Each line of the data that includes the string "rect" is to be copied out.

(Stored data entries)
------------------------------------------------------------------------
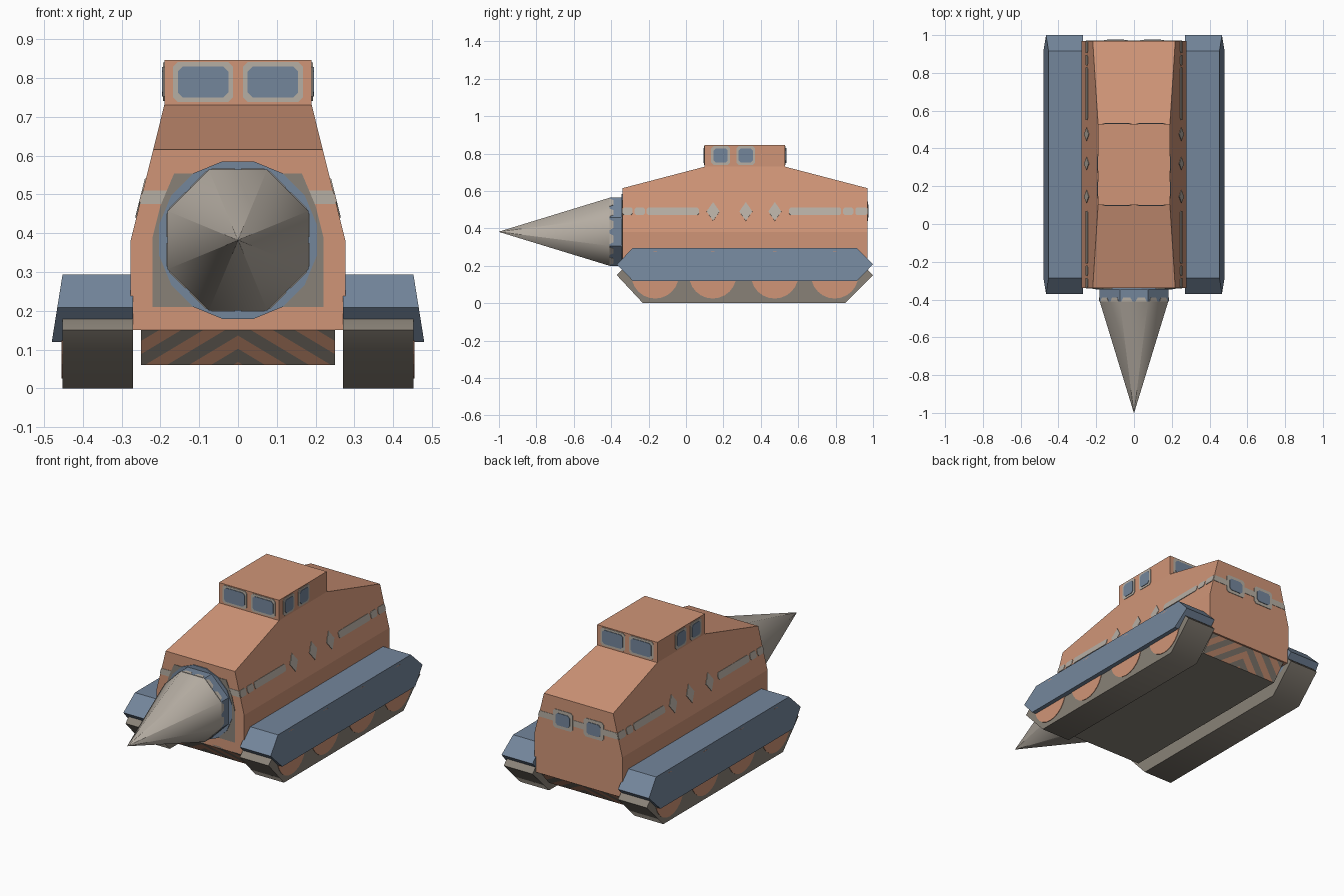
import bpy, bmesh, math
from mathutils import Vector

if "Cube" in bpy.data.objects:
    bpy.data.objects.remove(bpy.data.objects["Cube"])


def material(name, rgb):
    m = bpy.data.materials.new(name)
    m.diffuse_color = (*rgb, 1)
    m.use_nodes = True
    m.node_tree.nodes["Principled BSDF"].inputs["Base Color"].default_value = m.diffuse_color
    return m


ORANGE = material("orange_paint", (0.63, 0.30, 0.185))
BLUE = material("slate_blue", (0.174, 0.238, 0.33))
GREY = material("track_grey", (0.25, 0.222, 0.185))
PALE = material("pale_steel", (0.47, 0.425, 0.37))


def finish(name, bm, mats, mirror=False):
    bmesh.ops.recalc_face_normals(bm, faces=bm.faces[:])
    me = bpy.data.meshes.new(name)
    bm.to_mesh(me)
    bm.free()
    ob = bpy.data.objects.new(name, me)
    bpy.context.collection.objects.link(ob)
    for m in mats:
        me.materials.append(m)
    if mirror:
        ob.modifiers.new("mirror", 'MIRROR').use_axis[0] = True
    return ob


def loft(loops):
    """Closed solid through a list of equal-length point loops."""
    bm = bmesh.new()
    rings = [[bm.verts.new(p) for p in lp] for lp in loops]
    n = len(rings[0])
    for a, b in zip(rings, rings[1:]):
        for i in range(n):
            j = (i + 1) % n
            bm.faces.new((a[i], a[j], b[j], b[i]))
    bm.faces.new(rings[0])
    bm.faces.new(rings[-1])
    return bm


def plate(name, mat, origin, u, v, pts, t=0.004, mirror=False):
    """Thin painted detail on the plane through origin with axes u, v."""
    o, u, v = Vector(origin), Vector(u), Vector(v)
    n = u.cross(v).normalized()
    flat = [o + u * a + v * b for a, b in pts]
    return finish(name, loft([[p - n * 0.002 for p in flat], [p + n * t for p in flat]]), [mat], mirror)


def rect(a0, b0, a1, b1, c=0.012):
    return [(a0 + c, b0), (a1 - c, b0), (a1, b0 + c), (a1, b1 - c),
            (a1 - c, b1), (a0 + c, b1), (a0, b1 - c), (a0, b0 + c)]


def window(name, origin, u, v, r, mirror=False, gap=0.012):
    plate(name + "_frame", PALE, origin, u, v, rect(*r), 0.003, mirror)
    plate(name + "_pane", BLUE, origin, u, v,
          rect(r[0] + gap, r[1] + gap, r[2] - gap, r[3] - gap), 0.006, mirror)


X, Y, Z = (1, 0, 0), (0, 1, 0), (0, 0, 1)

# Hull: tapered section that rises to the roof deck
W, LEAN = 0.277, 0.2486


def section(y, top):
    w = W - LEAN * (top - 0.38)
    return [(-W, y, 0.15), (W, y, 0.15), (W, y, 0.38), (w, y, top), (-w, y, top), (-W, y, 0.38)]


finish("hull", loft([section(-0.34, 0.615), section(0.1, 0.73), section(0.53, 0.73), section(0.97, 0.615)]), [ORANGE])

# Cabin and its windows
finish("cabin", loft([[(-0.19, y, 0.72), (0.19, y, 0.72), (0.19, y, 0.846), (-0.19, y, 0.846)]
                      for y in (0.1, 0.53)]), [ORANGE])
window("cabin_front_window", (0, 0.1, 0), X, Z, (0.013, 0.738, 0.167, 0.841), True)
window("cabin_back_window", (0, 0.53, 0), (-1, 0, 0), Z, (-0.167, 0.738, -0.013, 0.841), True)
for k, y in enumerate((0.135, 0.27)):
    window(f"cabin_side_window_{k}", (0.19, 0, 0), Y, Z, (y, 0.74, y + 0.1, 0.84), True)

# Lower chassis with chevron stripes on the sloped ends
bm = loft([[(x, -0.34, 0.16), (x, -0.34, 0.15), (x, -0.26, 0.06), (x, 0.88, 0.06), (x, 0.96, 0.15), (x, 0.96, 0.16)]
           for x in (0, 0.25)])
STEP, SLOPE = 0.034, 0.6
for k in range(1, 12):
    bmesh.ops.bisect_plane(bm, geom=bm.verts[:] + bm.edges[:] + bm.faces[:],
                           plane_co=(0, 0, k * STEP), plane_no=(SLOPE, 0, 1))
bmesh.ops.delete(bm, geom=[f for f in bm.faces if f.calc_center_median().x < 1e-4], context='FACES')
bm.normal_update()
for f in bm.faces:
    c = f.calc_center_median()
    if abs(f.normal.y) > 0.5:
        f.material_index = int((c.z + SLOPE * c.x) / STEP) % 2
finish("chassis", bm, [GREY, ORANGE], True)

# Tracks, wheels and fenders
TRACK = [(-0.23, 0), (0.85, 0), (1.0, 0.15), (0.95, 0.2), (-0.32, 0.2), (-0.37, 0.15)]
finish("track", loft([[(x, y, z) for y, z in TRACK] for x in (0.27, 0.452)]), [GREY], True)
FENDER = [(-0.37, 0.208), (-0.285, 0.12), (0.915, 0.12), (1.0, 0.208), (0.915, 0.294), (-0.285, 0.294)]
finish("fender", loft([[(0.27, y, z) for y, z in FENDER],
                       [(0.452 + (0.294 - z) * 0.16, y, z) for y, z in FENDER]]), [BLUE], True)
for k, y in enumerate((-0.165, 0.143, 0.474, 0.795)):
    disc = [(y + 0.127 * math.cos(a * math.pi / 12), 0.152 + 0.127 * math.sin(a * math.pi / 12)) for a in range(24)]
    plate(f"wheel_outer_{k}", ORANGE, (0.452, 0, 0), Y, Z, disc, 0.003, True)
    plate(f"wheel_inner_{k}", ORANGE, (0.277, 0, 0), (0, -1, 0), Z, [(-a, b) for a, b in disc], 0.004, True)

# Drill: eight-sided collar and cone
CZ, R = 0.382, 0.197


def ring(y, r, n=8):
    return [(r * math.cos((i + 0.5) * math.tau / n), y, CZ + r * math.sin((i + 0.5) * math.tau / n)) for i in range(n)]


finish("drill_collar", loft([ring(-0.33, R), ring(-0.41, R)]), [BLUE])
finish("drill_cone", loft([ring(-0.408, R), ring(-1.0, 0.0008)]), [PALE])
for i in range(8):
    a = i * math.tau / 8
    out = Vector((math.cos(a), 0, math.sin(a)))
    side = Vector(Y).cross(out)
    for s in (-0.038, 0.038):
        plate(f"collar_tooth_{i}_{'a' if s < 0 else 'b'}", PALE, out * 0.182 + Vector((0, -0.41, CZ)), -side, Y,
              [(s - 0.03, 0), (s + 0.03, 0), (s + 0.018, 0.022), (s - 0.018, 0.022)], 0.002)

# Mounting plate and ring behind the drill
half = [(0.22, 0.21), (0.22, 0.39), (0.2, 0.47), (0.165, 0.553)]
plate("drill_mount", GREY, (0, -0.34, 0), X, Z, half + [(-a, b) for a, b in reversed(half)], 0.003)
plate("drill_ring", BLUE, (0, -0.34, 0), X, Z,
      [(0.207 * math.cos((i + .5) * math.tau / 16), CZ + 0.207 * math.sin((i + .5) * math.tau / 16))
       for i in range(16)], 0.006)

# Pale bands around the hull
side_o, side_v = (W, 0, 0.38), (-LEAN, 0, 1)
for k, (a, b) in enumerate(((-0.34, -0.285), (-0.275, -0.22), (-0.21, 0.07), (0.55, 0.83), (0.84, 0.895), (0.905, 0.97))):
    plate(f"side_band_{k}", PALE, side_o, Y, side_v, rect(a, 0.092, b, 0.13, 0.008), 0.003, True)
for k, y in enumerate((0.145, 0.32, 0.475)):
    plate(f"side_diamond_{k}", PALE, side_o, Y, side_v,
          [(y - 0.035, 0.11), (y, 0.06), (y + 0.035, 0.11), (y, 0.16)], 0.003, True)
plate("front_band", PALE, (0, -0.34, 0), X, Z, [(0.18, 0.475), (0.253, 0.475), (0.244, 0.51), (0.18, 0.51)], 0.002, True)
plate("rear_band", PALE, (0, 0.97, 0), (-1, 0, 0), Z,
      [(-0.253, 0.475), (0.253, 0.475), (0.244, 0.51), (-0.244, 0.51)], 0.002)
window("rear_window", (0, 0.97, 0), (-1, 0, 0), Z, (-0.16, 0.44, -0.035, 0.545), True, 0.018)

# Smooth shading on the cone and tracks
for name in ("drill_cone", "track"):
    bpy.ops.object.select_all(action='DESELECT')
    ob = bpy.data.objects[name]
    ob.select_set(True)
    bpy.context.view_layer.objects.active = ob
    bpy.ops.object.shade_smooth_by_angle(angle=math.radians(50))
------------------------------------------------------------------------
• Your solution:
def rect(a0, b0, a1, b1, c=0.012):
    plate(name + "_frame", PALE, origin, u, v, rect(*r), 0.003, mirror)
          rect(r[0] + gap, r[1] + gap, r[2] - gap, r[3] - gap), 0.006, mirror)
    plate(f"side_band_{k}", PALE, side_o, Y, side_v, rect(a, 0.092, b, 0.13, 0.008), 0.003, True)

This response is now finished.